When I was very young, my Mother had a 19430s Ozma of Oz with Jon Neill plates. She also had the Wizard of Oz paperback with the Krenkel illustrations.
I ended up with both books when Mother passed, and added them to my modest Oz library. Most of the Krenkel illustrations can be found at this Golden Age Comics blogpost. Some great Jon Neill works follow it in the link.
Oz has been a big part of my life.
I'll do a separate post on Oz in comics after I'm done with this Best of 2010 run. Suffice to say that there have been some magnificent comics based on Oz, and some dreadful ones.
So when I saw this book, I was skeptical.
Many creators conflate Baum's melancholy and irony with cynicism. For some reason, there are many-far too many- "new, dark and gritty" versions of Oz. It's so tiresome. Remember the SFTV mini-series Tin Man? I believe they even used the phrase "dark and gritty" in their promos. So sad, so wrong. The worst offender in comics may be Caliber's OZ book from 1994.
It's powerful, sleek art. But in terms of Oz, it's just wrong, at least to my lights.
But The Royal Historian of Oz is something rare, a fresh take on a classic. It reinterprets the source material and expands on it without soiling it. As a reviewer on Guttergeek complained, "This is the sort of book that pisses me off because, like any writer, I am sick with jealousy that I did not come up with this great idea."idea.
Note the cover price! Slave Labor is to be commended for jumping on the first issue loss leader bandwagon that has served Vertigo fairly well in the last couple years.
In another growing trend, creator Scott Kovac put up a promo trailer for issue 1. Since this was also Slave Labor's contribution to 2010's Free Comic Book Day, that may have been in part an imperative from the publisher. It is one of the better trailers for I comic I've seen, and it nicely sums up some key plot points.
Here's a spread from issue 1, to give a sense of the impressive, energetic art and design.
other comic work hasn't grabbed me. It's not bad work by any stretch, just not to my taste, but this resonates with me. It's partially due to the subject matter, of course. But I also enjoy his handling of fandom- the description of Oz fans as "a bunch of gay old men with dogs named Toto" shows an understanding of the non-fan's perception of fannish activity, as well as implying the risks of obsessive fandom.
There's also an implicit understanding of the maturing of a father-son bond as the son wakes up to what the father has really experienced, and what the father really has to offer him.
And the fantasy aspects of it are pure fun, handled with ample ingenuity.
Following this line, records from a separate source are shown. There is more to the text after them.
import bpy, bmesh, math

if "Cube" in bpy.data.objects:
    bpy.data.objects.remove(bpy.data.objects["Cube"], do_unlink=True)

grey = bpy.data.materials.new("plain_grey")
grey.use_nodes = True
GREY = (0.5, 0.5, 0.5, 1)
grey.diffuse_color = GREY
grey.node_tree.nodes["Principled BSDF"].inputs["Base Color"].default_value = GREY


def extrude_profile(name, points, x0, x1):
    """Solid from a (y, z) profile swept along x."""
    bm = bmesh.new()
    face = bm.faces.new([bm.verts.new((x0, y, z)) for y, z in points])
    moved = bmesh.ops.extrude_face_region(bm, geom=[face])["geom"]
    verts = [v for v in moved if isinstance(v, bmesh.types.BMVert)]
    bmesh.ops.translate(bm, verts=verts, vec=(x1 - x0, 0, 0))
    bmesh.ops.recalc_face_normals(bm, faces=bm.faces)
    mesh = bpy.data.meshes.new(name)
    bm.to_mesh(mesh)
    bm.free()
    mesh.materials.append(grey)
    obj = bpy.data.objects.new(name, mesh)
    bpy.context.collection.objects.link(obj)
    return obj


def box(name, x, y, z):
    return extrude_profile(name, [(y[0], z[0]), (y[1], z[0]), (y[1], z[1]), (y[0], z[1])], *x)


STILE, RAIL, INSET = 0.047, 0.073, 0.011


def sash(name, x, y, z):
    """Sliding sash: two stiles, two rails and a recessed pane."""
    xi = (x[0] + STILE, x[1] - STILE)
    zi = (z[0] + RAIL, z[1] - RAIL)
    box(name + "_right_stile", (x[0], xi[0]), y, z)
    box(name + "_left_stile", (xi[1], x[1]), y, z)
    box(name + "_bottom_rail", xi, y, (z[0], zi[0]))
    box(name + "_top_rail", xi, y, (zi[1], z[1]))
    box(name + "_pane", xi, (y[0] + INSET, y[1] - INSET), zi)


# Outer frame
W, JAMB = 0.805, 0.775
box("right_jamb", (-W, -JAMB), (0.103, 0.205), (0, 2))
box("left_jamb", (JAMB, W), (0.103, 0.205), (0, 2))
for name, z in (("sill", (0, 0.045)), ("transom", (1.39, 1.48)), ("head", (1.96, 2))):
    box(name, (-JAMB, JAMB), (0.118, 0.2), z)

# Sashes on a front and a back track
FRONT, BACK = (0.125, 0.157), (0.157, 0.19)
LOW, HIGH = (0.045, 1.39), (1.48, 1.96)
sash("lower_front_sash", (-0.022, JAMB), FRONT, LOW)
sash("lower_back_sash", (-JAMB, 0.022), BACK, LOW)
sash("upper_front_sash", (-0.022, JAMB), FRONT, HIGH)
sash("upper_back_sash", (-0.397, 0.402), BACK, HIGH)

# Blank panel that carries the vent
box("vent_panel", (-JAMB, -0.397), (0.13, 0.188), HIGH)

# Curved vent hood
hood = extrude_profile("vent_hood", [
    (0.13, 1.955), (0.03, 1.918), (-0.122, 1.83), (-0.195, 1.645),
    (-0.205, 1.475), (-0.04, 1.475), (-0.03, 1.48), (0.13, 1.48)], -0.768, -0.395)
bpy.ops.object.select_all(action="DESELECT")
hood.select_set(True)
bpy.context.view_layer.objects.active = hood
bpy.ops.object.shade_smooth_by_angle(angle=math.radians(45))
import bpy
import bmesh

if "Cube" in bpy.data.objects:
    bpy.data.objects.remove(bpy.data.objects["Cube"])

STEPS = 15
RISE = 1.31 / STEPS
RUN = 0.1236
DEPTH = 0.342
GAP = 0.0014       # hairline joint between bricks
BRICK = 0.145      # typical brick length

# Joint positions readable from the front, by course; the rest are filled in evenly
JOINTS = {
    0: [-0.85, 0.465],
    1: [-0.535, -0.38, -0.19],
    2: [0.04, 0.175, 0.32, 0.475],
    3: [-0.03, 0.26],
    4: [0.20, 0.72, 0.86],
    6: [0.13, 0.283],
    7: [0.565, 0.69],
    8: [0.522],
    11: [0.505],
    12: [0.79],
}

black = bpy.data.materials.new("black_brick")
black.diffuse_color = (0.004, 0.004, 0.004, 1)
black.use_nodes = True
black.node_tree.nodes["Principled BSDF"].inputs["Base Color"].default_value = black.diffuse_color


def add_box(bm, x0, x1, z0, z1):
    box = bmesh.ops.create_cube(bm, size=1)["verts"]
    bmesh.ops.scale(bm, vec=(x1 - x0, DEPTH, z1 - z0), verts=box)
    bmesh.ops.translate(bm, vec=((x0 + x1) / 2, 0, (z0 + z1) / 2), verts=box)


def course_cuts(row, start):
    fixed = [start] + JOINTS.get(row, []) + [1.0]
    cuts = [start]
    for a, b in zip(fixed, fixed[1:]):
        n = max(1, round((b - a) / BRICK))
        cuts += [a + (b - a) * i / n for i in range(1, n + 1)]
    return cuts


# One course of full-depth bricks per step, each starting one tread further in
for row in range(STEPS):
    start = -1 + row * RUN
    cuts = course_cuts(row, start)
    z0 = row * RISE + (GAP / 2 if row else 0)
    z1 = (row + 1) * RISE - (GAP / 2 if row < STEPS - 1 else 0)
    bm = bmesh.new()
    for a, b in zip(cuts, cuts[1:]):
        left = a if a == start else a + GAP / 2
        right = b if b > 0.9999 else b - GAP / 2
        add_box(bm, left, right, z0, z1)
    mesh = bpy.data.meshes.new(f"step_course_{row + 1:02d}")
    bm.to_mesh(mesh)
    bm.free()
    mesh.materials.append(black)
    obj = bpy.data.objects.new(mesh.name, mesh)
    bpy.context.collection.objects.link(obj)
This is only scheduled to run five issues. I hope Kovac decides he has more stories to tell in this arena, and they they all live up to the realized potential of these early issues.
Tomorrow: Best of 2010 No. 7, and issues of service.